Are you asking yourself, “What’s a slugburger?” or “Why are you talking about snail food?” Don’t worry. The point we’re getting to makes some sense. And no snails were harmed in the making of this sandwich. Atlas Obscura offers some helpful background information on the resourcefulness behind the creation of this traditional, yet unique, southern dish:
To cope with the scarcity of affordable beef during the Depression, burger flippers in Mississippi, Alabama, and Tennessee employed the handy practice of “meat extending.” Rather than toss a mound of pure ground beef or pork on the grill, cooks cut their patties with potato flour. The result was a surprisingly satisfying burger that was crunchy on the outside and soft on the inside. Purveyors of the slugburger slung it for five cents, also referred to as a “slug.” The trick helped the animal-protein supply go further and reduced prices for penny-pinching customers, which was almost everyone.

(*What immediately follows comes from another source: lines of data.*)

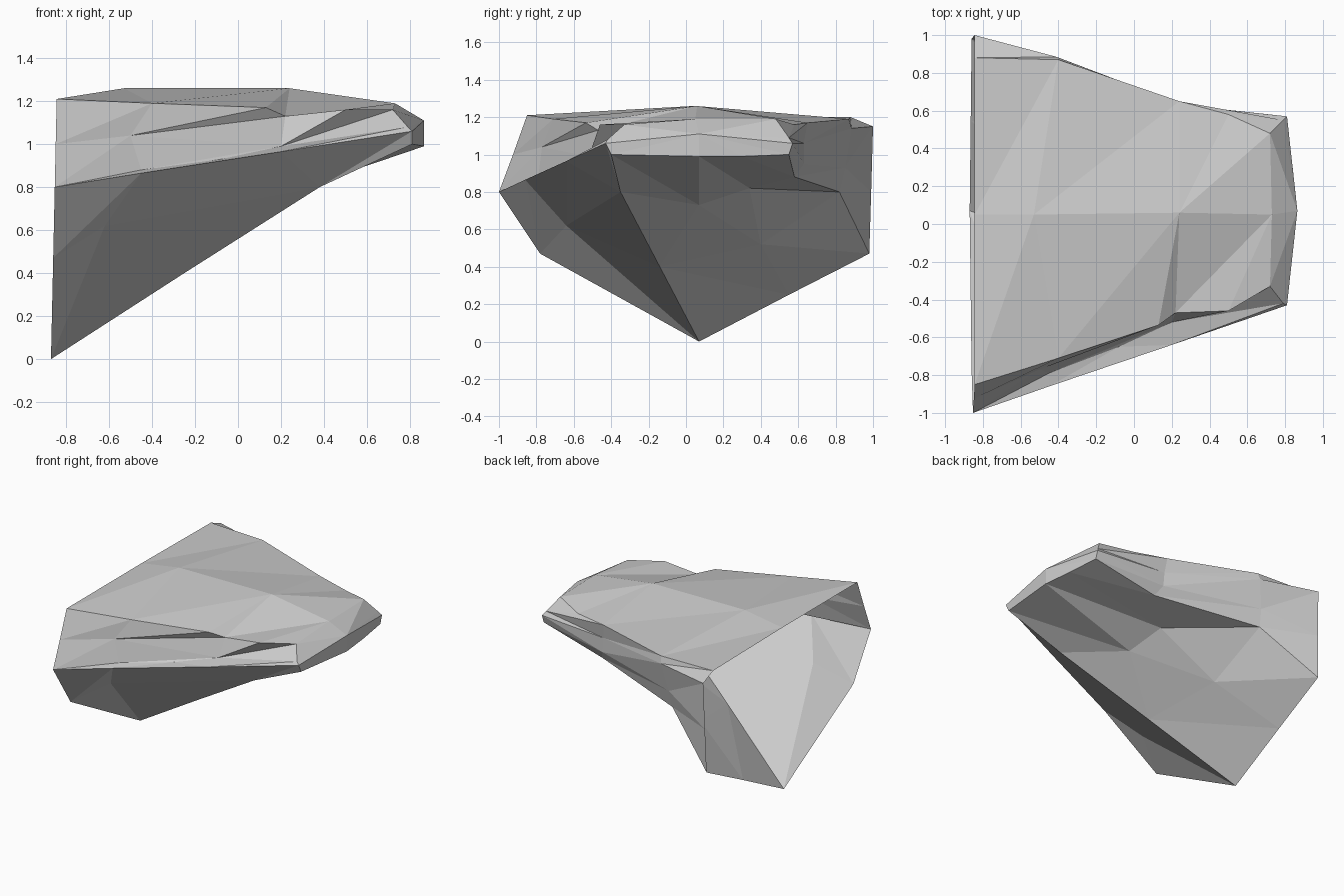
import bpy, bmesh

if "Cube" in bpy.data.objects:
    bpy.data.objects.remove(bpy.data.objects["Cube"])

# Cross-sections, starting at top centre and running round by -y, the keel and +y
tail = [(-.87 + .022 * z, y, z) for y, z in (
    (.05, 1.21), (-.85, 1.21), (-.925, 1.0), (-1, .8), (-.78, .47), (.07, 0),
    (.55, .25), (.98, .47), (.99, .8), (1, 1.15), (.88, 1.2))]
middle = [(-.53, .05, 1.26), (-.4, -.71, 1.19), (-.5, -.77, 1.04), (-.45, -.86, .865),
          (-.62, -.64, .62), (-.25, -.14, .40), (-.4, .4, .52), (-.46, .82, .8),
          (-.45, .85, .93), (-.41, .885, 1.14), (-.4, .87, 1.19)]
neck = [(.24, .06, 1.26), (.22, -.47, 1.13), (.2, -.52, .99), (.2, -.64, .965),
        (.38, -.35, .8), (.1, .07, .73), (.04, .34, .82), (.3, .58, .88),
        (.26, .63, .95), (.25, .63, 1.06), (.24, .65, 1.17)]
nose = [(.73, .05, 1.19), (.72, -.33, 1.16), (.79, -.42, 1.08), (.81, -.43, 1.06),
        (.81, -.4, 1.0), (.865, .07, .99), (.84, .3, .99), (.81, .55, 1.0),
        (.81, .57, 1.06), (.79, .55, 1.09), (.72, .48, 1.19)]

bm = bmesh.new()
rings = [[bm.verts.new(p) for p in r] for r in (tail, middle, neck, nose)]
t, m, k, s = rings
n = len(tail)


def chip(a, b, point):
    """Split an edge, join it to the opposite corners and move it to a point."""
    edge = bm.edges.get((a, b))
    v = bmesh.utils.edge_split(edge, a, .5)[1]
    for f in list(v.link_faces):
        far = [w for w in f.verts if w not in (a, b, v)][0]
        bmesh.utils.face_split(f, v, far)
    v.co = point


# Faceted sides between neighbouring sections; the back stays open like a shell
for a, b in zip(rings, rings[1:]):
    for i in range(n):
        j = (i + 1) % n
        bm.faces.new((a[i], a[j], b[i]))
        bm.faces.new((a[j], b[j], b[i]))

# Blunt front tip
tip = bm.verts.new((.865, .07, 1.11))
for i in range(n):
    bm.faces.new((tip, s[i], s[(i + 1) % n]))

bmesh.ops.recalc_face_normals(bm, faces=bm.faces)

# Chipped rims and the groove above the side lip
chip(k[1], s[1], (.5, -.46, 1.16))
chip(m[1], k[1], (.13, -.535, 1.17))
chip(m[2], m[3], (-.45, -.79, .88))
chip(m[3], k[2], (-.08, -.65, .93))
chip(k[10], s[10], (.5, .58, 1.16))

mesh = bpy.data.meshes.new("rock_ledge")
bm.to_mesh(mesh)
bm.free()
bpy.context.collection.objects.link(bpy.data.objects.new("rock_ledge", mesh))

Like the slugburger, ACE was born out of Depression-Era ingenuity. During this time, America met a multitude of challenges with creativity and resourcefulness. ACE founders knew that access to electricity was essential for rural Americans in these times. We had to think outside of our immediately visible parameters, much like the creator of the slugburger, John Weeks, did. According to What’s Cooking America, Weeks was inventive from the start. Before creating slugburgers, Weeks sold regular hamburgers from a moveable building that was six feet wide and twelve feet long. Constructed using two bicycle wheels, it only had enough room for one person to stand in it at a time.
Of course, ACE ultimately found ways to extend electric services without adding potatoes or putting any buildings on wheels. Though, it still required some innovative thinking from several Corinth community leaders, including Ben Liddon, a Corinth banker, and Dolphus “Dee” Crow, a farmer. They wanted to help their local economy by bringing power to Alcorn County. At a time where money was as scarce as food and electricity, this was no easy task.

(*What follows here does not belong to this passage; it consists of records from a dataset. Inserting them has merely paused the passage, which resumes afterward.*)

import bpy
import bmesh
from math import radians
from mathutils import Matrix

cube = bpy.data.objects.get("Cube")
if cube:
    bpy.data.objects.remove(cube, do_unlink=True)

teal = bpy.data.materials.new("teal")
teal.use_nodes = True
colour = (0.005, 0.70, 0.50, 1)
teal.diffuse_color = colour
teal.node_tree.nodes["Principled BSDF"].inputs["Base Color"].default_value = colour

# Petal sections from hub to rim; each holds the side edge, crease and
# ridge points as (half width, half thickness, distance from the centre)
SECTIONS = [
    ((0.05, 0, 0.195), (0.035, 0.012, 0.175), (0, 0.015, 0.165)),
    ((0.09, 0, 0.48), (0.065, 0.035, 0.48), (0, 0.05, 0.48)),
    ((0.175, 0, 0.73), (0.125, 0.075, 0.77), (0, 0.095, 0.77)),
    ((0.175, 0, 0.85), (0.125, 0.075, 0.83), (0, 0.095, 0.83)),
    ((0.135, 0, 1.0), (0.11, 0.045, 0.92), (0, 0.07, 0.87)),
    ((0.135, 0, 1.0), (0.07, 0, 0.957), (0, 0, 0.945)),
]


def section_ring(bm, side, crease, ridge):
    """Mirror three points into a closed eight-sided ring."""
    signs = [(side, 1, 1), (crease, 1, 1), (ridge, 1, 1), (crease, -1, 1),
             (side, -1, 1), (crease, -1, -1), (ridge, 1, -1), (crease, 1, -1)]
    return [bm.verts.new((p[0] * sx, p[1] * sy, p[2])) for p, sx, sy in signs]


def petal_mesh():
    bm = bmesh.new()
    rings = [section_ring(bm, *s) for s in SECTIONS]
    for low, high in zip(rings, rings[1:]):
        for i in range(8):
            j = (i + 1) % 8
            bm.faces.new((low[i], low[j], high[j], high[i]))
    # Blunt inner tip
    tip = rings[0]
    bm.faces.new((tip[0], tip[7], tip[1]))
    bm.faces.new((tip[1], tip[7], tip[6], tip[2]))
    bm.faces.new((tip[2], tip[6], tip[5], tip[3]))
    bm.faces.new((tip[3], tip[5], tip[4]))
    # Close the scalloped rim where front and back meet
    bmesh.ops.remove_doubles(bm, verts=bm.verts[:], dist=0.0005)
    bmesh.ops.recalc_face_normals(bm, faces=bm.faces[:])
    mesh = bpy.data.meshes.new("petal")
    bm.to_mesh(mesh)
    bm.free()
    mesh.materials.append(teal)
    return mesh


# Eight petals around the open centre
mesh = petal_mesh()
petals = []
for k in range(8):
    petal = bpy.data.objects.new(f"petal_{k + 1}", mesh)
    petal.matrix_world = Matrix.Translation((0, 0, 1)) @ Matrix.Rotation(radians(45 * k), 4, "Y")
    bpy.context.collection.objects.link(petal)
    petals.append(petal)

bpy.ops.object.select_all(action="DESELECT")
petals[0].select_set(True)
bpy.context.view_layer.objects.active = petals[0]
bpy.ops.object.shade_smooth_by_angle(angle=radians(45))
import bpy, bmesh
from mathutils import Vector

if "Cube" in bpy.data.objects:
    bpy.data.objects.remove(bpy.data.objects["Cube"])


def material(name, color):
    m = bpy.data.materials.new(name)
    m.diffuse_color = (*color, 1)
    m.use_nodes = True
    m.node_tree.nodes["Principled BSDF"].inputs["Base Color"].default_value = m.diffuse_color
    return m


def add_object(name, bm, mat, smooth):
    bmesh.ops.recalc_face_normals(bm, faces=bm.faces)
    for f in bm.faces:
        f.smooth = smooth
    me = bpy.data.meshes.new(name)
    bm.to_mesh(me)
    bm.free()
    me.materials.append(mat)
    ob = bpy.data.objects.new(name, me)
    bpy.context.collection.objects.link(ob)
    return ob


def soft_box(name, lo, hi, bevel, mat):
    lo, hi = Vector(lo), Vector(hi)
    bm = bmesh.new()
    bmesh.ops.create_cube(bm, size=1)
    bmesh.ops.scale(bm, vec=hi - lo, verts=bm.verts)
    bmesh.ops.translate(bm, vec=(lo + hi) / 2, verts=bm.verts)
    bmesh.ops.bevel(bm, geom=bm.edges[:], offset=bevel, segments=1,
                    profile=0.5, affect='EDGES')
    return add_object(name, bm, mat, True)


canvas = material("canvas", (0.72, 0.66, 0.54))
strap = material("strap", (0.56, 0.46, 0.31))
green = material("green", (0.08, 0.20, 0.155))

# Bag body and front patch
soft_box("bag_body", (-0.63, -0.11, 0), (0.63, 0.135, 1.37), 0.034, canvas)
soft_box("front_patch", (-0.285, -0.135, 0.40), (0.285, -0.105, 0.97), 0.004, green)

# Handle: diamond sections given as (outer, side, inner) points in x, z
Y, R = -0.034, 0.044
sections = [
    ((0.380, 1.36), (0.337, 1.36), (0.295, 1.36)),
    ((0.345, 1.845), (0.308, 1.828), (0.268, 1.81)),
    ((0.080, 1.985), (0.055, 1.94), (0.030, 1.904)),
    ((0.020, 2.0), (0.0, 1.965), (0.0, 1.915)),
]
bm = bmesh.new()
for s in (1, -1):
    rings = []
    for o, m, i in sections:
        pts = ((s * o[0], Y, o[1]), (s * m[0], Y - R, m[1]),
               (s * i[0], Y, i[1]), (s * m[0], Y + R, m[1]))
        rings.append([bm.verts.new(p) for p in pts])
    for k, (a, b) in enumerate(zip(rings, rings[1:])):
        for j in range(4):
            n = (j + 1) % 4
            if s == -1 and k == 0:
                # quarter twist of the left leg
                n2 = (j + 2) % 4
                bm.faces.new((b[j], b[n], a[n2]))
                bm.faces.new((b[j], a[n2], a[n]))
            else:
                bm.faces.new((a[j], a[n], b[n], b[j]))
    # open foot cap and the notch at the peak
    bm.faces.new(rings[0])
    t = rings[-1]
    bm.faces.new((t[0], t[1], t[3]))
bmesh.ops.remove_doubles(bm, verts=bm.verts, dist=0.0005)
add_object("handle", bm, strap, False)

That didn’t stop Corinth from finding a solution. When the Tennessee Valley Authority started producing cheap hydroelectric power, Corinth seized the opportunity to work with them, thereby garnering community support and future government funding for their mission. The result was the Alcorn County Electric Power Association, America’s first rural cooperative, and it’s one reason why electricity is no longer an unattainable luxury in our country.

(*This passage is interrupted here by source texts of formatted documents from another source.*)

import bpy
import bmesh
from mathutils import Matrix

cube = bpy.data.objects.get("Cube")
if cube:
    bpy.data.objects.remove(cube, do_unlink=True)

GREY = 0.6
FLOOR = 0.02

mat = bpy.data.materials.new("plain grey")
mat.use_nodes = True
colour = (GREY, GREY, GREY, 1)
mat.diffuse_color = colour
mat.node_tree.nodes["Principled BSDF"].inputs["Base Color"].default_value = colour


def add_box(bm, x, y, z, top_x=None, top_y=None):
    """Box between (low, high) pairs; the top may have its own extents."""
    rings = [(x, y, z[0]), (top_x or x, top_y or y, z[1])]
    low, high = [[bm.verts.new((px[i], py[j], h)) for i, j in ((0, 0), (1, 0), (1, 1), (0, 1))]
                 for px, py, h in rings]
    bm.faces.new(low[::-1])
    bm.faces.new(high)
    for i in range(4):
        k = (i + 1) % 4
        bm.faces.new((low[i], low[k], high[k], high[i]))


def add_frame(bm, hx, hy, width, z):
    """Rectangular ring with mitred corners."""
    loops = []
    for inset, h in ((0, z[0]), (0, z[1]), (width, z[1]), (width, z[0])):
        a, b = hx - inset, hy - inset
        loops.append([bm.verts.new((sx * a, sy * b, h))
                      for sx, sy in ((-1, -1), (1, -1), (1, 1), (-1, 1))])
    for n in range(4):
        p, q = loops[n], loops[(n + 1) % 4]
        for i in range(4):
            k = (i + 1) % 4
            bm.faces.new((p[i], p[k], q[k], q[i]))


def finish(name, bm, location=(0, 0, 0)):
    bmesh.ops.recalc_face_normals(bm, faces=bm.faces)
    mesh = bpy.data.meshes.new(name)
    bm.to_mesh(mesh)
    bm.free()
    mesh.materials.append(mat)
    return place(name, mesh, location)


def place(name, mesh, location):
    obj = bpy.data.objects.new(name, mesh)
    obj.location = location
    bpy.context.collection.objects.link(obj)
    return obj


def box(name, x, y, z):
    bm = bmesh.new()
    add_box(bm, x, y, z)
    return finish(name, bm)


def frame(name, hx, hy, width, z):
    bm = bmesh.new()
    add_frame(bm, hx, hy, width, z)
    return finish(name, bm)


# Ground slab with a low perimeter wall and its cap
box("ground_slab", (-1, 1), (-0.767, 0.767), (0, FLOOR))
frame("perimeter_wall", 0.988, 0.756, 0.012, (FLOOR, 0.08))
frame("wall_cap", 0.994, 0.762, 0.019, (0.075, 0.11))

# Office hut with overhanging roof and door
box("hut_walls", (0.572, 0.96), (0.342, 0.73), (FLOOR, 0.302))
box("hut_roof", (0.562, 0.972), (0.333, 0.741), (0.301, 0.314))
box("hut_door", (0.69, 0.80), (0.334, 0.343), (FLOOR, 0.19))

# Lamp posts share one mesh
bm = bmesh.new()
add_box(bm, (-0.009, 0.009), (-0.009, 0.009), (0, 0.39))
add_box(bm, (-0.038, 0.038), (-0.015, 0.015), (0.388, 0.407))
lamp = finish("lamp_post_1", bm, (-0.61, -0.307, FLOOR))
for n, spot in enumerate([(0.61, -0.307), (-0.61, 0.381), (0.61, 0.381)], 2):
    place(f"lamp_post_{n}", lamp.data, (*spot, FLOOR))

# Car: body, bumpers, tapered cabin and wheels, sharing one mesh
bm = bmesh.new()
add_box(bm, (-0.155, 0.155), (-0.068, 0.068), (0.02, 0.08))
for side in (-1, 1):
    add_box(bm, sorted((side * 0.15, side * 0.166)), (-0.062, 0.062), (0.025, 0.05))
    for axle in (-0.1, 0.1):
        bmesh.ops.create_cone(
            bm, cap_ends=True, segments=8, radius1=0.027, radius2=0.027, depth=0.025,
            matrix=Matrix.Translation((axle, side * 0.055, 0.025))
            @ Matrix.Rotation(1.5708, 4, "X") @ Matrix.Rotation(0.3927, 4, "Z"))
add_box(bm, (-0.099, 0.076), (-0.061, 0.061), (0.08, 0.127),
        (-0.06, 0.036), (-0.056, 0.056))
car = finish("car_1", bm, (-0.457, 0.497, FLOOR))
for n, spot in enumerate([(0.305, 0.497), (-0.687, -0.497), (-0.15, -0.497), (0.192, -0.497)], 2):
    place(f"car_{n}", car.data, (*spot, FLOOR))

Innovation and hard work got us where we are today, and the same is true for slugburgers. Celebrate this weekend by knowing that you’re celebrating more than just a fried hamburger. The Slugburger Festival is so much more than that. It’s a celebration of resourcefulness, innovation, creativity, and tough skin — but not snail skin. With an amateur eating contest, a car show, a beauty pageant, and all the delicious slugburgers you can eat, you don’t want to miss a moment of this historic local tradition, and neither do we.